• Exercise details:
Below are records; count the lines that contain "True" and give only the total.

• Saved entries:
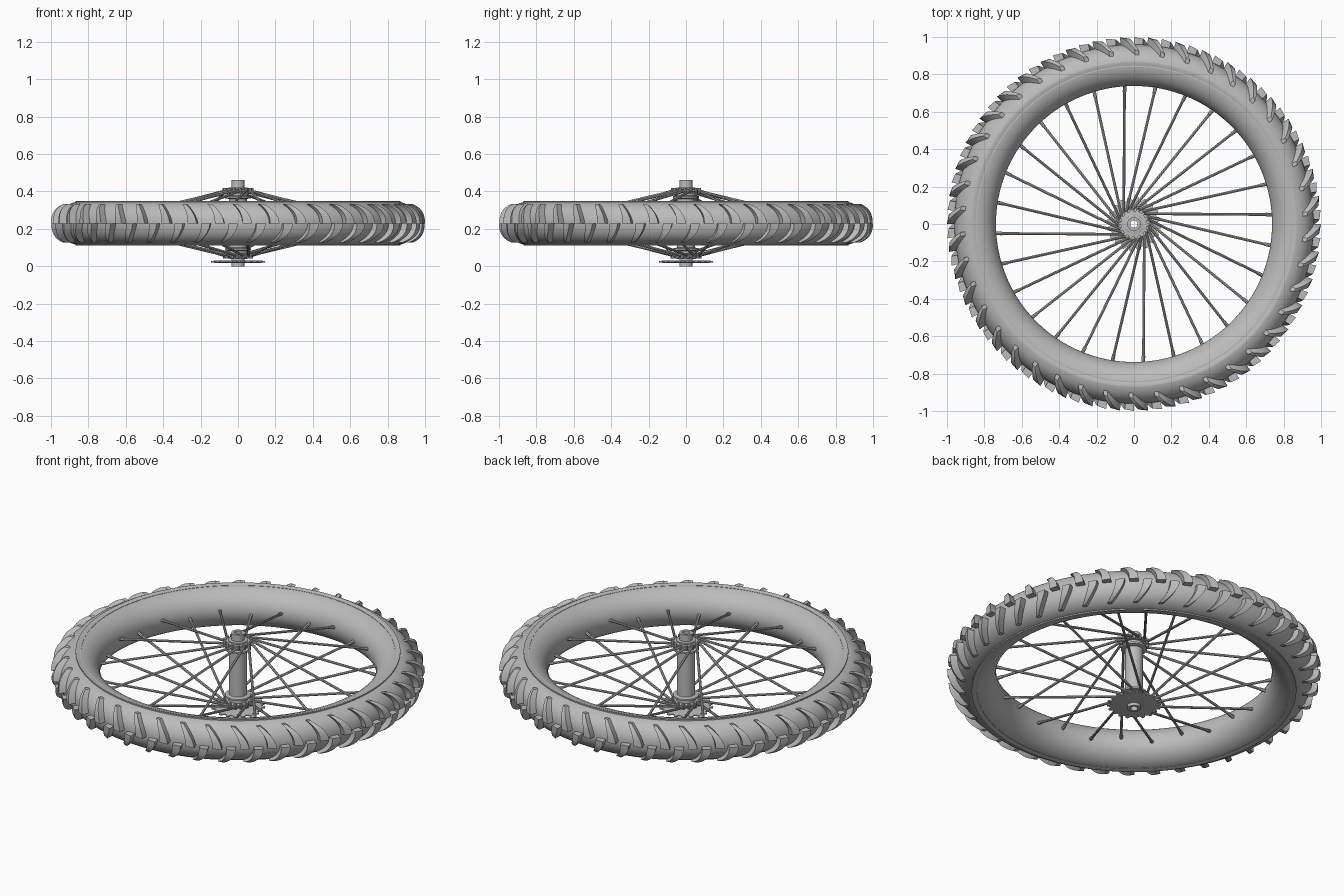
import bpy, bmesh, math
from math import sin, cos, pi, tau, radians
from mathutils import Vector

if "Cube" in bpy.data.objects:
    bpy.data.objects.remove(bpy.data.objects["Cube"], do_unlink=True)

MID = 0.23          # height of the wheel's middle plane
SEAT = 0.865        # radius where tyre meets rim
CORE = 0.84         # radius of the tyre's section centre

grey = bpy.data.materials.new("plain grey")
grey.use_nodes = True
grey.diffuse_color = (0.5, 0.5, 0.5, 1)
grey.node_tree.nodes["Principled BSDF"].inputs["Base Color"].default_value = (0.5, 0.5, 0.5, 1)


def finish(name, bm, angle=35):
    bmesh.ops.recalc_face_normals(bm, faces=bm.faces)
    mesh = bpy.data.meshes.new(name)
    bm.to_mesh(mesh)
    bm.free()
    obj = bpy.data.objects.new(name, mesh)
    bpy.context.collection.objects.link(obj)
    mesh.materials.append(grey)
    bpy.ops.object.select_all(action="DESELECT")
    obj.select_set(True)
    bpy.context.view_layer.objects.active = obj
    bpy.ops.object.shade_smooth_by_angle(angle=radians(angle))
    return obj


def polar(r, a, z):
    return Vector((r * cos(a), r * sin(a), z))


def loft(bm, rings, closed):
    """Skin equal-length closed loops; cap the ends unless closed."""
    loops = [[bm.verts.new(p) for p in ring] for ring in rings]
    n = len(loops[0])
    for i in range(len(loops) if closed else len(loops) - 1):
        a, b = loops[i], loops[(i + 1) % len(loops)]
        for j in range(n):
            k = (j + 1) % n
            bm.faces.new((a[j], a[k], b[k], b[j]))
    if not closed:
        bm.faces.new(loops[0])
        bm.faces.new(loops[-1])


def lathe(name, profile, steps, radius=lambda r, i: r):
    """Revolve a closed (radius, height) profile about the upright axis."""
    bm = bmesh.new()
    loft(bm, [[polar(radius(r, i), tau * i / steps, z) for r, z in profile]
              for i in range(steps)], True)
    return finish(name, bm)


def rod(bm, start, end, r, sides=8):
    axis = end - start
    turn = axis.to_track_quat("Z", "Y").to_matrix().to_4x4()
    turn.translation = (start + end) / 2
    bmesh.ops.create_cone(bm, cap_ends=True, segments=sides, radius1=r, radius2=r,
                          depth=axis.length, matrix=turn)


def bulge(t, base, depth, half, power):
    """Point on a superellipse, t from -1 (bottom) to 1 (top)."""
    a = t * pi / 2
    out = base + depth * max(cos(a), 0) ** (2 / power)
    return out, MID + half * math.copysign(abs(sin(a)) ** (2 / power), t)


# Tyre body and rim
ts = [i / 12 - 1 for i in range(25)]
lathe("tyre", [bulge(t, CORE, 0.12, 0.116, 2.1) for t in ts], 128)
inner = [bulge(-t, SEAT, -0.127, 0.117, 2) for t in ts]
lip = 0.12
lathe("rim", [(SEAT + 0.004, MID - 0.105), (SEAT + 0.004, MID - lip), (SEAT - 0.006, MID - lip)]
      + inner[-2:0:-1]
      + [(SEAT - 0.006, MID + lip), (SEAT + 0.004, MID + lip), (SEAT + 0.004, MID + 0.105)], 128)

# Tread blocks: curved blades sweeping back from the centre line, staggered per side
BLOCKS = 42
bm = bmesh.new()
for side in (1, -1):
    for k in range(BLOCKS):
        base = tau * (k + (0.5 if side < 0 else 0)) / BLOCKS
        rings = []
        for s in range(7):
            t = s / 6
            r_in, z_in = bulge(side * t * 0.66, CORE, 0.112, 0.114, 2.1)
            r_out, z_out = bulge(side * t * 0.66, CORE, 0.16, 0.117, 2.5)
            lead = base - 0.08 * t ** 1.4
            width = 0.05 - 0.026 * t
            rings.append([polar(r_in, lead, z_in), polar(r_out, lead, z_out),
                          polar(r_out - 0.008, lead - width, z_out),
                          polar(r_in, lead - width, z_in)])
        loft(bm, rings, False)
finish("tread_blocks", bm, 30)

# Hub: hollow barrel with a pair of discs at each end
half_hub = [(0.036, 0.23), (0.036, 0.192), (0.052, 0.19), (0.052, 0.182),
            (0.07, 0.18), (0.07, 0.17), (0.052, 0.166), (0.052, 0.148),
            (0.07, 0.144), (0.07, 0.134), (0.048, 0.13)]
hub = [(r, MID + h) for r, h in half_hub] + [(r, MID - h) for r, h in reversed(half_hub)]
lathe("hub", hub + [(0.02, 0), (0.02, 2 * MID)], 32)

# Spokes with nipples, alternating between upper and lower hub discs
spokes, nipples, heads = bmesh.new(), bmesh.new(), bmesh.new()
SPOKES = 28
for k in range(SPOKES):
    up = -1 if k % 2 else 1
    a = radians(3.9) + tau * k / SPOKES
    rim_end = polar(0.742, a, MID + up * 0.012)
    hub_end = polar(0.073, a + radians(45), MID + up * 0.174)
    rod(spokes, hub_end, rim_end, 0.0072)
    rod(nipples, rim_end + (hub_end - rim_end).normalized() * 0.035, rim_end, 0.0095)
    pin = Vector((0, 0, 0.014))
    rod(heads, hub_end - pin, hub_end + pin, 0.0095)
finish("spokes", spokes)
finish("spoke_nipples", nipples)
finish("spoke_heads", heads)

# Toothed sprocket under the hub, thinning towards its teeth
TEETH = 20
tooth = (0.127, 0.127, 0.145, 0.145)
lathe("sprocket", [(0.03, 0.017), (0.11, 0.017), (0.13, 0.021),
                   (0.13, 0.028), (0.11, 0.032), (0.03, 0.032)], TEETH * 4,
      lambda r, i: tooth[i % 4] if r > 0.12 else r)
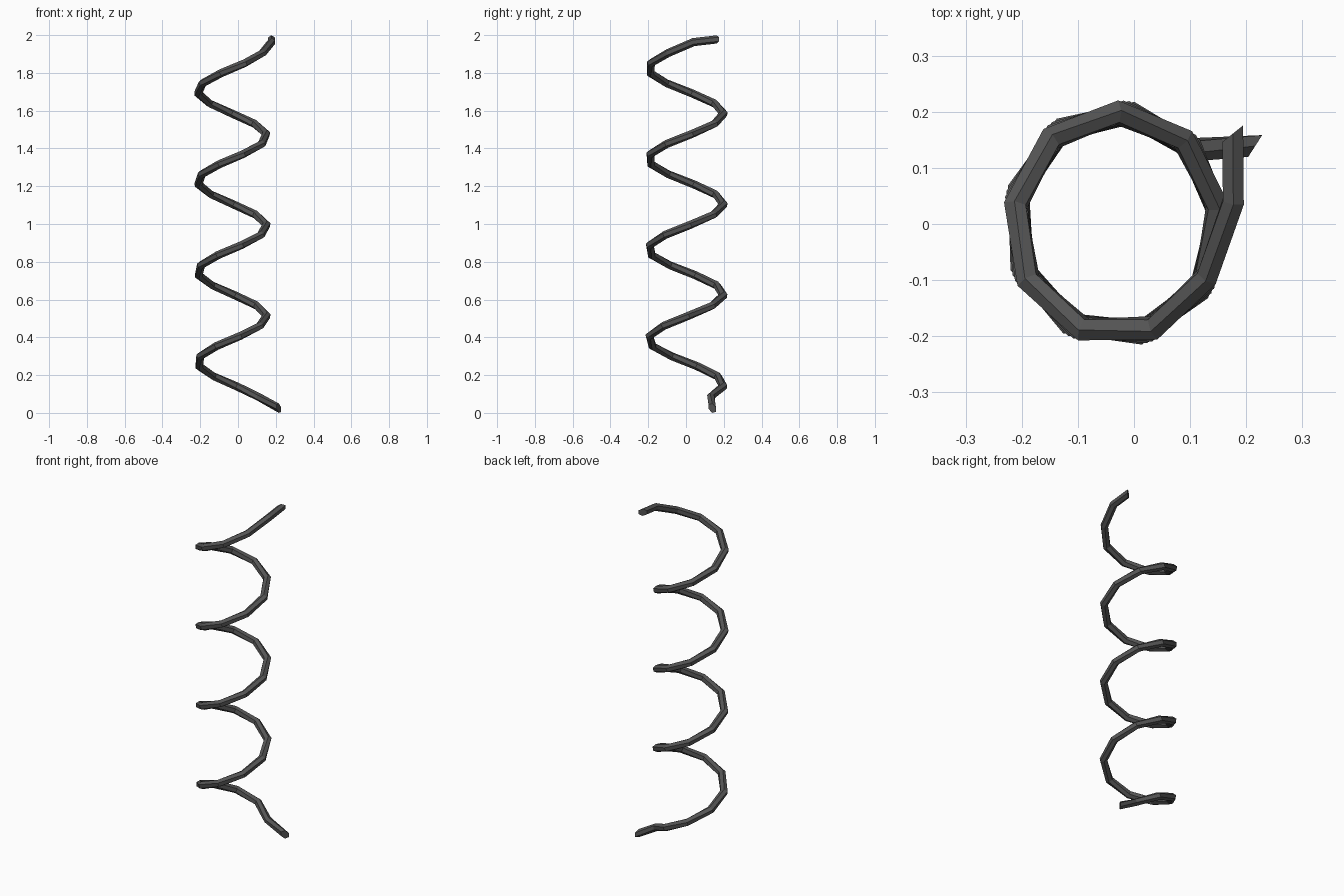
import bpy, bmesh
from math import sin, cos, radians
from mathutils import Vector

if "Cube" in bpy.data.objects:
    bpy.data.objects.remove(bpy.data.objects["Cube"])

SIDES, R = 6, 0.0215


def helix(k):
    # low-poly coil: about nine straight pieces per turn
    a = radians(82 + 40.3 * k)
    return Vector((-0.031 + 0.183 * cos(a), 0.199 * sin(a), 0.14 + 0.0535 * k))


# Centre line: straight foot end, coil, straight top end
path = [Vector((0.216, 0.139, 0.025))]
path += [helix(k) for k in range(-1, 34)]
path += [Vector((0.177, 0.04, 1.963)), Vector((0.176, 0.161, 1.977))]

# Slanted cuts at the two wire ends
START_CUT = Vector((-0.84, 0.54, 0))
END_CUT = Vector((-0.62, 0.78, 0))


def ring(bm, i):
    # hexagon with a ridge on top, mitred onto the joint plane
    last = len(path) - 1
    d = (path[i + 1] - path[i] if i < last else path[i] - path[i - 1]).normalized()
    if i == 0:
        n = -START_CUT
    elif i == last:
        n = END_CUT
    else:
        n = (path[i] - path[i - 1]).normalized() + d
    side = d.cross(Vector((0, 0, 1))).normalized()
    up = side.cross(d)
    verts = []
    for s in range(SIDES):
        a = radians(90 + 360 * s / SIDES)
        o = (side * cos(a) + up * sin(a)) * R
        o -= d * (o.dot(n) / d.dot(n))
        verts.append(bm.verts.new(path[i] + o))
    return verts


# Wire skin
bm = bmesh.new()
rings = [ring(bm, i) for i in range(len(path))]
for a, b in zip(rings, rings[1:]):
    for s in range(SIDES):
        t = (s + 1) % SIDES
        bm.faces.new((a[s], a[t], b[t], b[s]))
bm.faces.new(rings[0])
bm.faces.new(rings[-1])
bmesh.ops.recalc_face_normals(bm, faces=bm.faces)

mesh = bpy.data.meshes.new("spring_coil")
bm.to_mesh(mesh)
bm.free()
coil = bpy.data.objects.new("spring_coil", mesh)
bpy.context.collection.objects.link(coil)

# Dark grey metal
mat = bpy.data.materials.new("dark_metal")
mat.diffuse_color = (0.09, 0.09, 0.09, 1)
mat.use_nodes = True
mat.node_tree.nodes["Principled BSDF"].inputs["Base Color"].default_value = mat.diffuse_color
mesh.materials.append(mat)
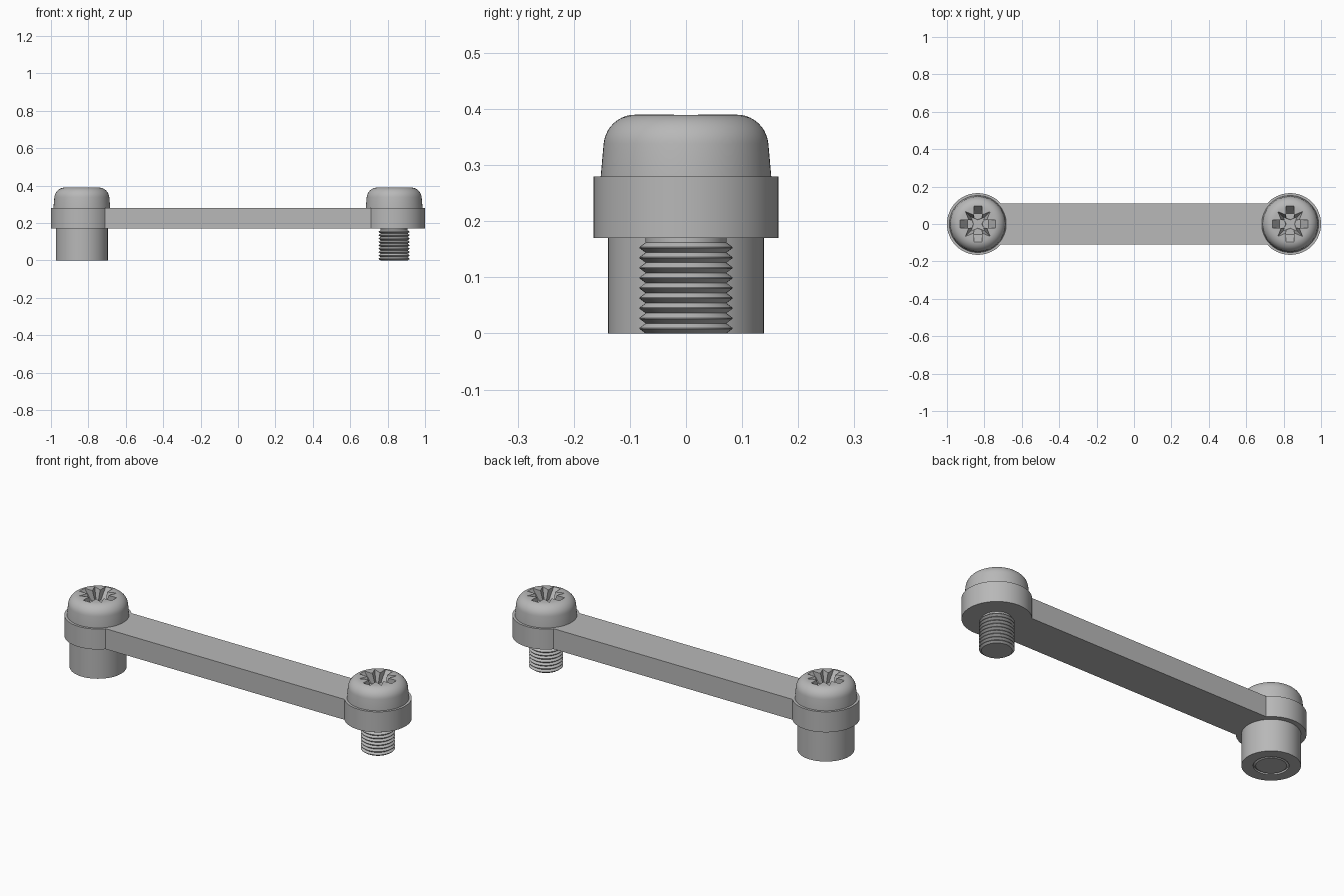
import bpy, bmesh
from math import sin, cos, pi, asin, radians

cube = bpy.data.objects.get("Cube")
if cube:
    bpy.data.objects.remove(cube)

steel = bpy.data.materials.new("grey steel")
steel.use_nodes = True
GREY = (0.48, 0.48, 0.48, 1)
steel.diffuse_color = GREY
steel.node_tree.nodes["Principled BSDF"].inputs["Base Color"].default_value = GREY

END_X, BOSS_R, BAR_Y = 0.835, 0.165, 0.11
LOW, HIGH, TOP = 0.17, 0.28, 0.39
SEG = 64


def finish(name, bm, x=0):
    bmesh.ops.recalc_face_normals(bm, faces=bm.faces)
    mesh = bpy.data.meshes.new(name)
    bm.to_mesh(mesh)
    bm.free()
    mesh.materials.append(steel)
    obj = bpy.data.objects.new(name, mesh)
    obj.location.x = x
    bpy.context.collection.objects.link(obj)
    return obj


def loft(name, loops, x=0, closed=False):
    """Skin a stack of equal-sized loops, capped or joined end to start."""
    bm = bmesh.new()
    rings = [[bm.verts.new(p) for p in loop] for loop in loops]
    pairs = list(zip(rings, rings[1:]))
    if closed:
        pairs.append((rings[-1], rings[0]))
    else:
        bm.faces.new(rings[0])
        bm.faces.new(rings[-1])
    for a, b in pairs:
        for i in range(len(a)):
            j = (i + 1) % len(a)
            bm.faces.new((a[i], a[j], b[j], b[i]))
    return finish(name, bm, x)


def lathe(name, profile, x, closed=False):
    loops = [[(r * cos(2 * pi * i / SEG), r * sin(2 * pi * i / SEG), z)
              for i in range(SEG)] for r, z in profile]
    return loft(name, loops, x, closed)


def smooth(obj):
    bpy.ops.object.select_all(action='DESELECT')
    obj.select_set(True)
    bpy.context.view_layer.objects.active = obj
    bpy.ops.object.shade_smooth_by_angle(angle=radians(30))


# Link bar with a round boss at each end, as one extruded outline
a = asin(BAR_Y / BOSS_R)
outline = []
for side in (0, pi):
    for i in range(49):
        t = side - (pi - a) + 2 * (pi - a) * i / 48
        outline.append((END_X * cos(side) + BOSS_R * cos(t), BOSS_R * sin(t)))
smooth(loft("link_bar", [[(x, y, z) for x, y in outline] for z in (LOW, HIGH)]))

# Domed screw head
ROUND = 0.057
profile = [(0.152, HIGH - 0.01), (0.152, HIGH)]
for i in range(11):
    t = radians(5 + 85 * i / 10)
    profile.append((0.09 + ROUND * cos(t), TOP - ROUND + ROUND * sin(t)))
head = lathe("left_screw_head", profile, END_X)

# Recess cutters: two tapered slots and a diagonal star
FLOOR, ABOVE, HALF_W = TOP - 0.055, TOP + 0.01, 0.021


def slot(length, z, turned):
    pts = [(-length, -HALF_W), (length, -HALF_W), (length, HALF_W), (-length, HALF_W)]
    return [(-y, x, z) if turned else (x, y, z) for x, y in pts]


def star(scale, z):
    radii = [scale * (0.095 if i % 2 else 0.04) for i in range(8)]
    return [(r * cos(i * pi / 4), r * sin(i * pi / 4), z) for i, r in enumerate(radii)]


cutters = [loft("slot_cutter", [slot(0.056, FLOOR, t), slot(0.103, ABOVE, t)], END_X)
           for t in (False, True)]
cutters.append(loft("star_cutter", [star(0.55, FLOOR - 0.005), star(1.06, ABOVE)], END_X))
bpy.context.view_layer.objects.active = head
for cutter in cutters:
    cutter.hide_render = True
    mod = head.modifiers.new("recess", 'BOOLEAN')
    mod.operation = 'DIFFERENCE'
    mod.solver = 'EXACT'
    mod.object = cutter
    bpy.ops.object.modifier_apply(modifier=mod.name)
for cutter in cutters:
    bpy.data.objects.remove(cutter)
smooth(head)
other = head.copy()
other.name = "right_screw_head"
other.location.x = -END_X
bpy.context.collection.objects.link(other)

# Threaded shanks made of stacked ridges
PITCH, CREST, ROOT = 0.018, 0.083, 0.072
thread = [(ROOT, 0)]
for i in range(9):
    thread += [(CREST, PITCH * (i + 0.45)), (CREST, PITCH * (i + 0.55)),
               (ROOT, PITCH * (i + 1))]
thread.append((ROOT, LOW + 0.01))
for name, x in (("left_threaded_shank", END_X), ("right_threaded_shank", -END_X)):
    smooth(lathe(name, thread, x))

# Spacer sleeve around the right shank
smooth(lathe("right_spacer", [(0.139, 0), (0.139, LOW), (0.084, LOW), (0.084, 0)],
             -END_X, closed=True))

• Result for this task:
11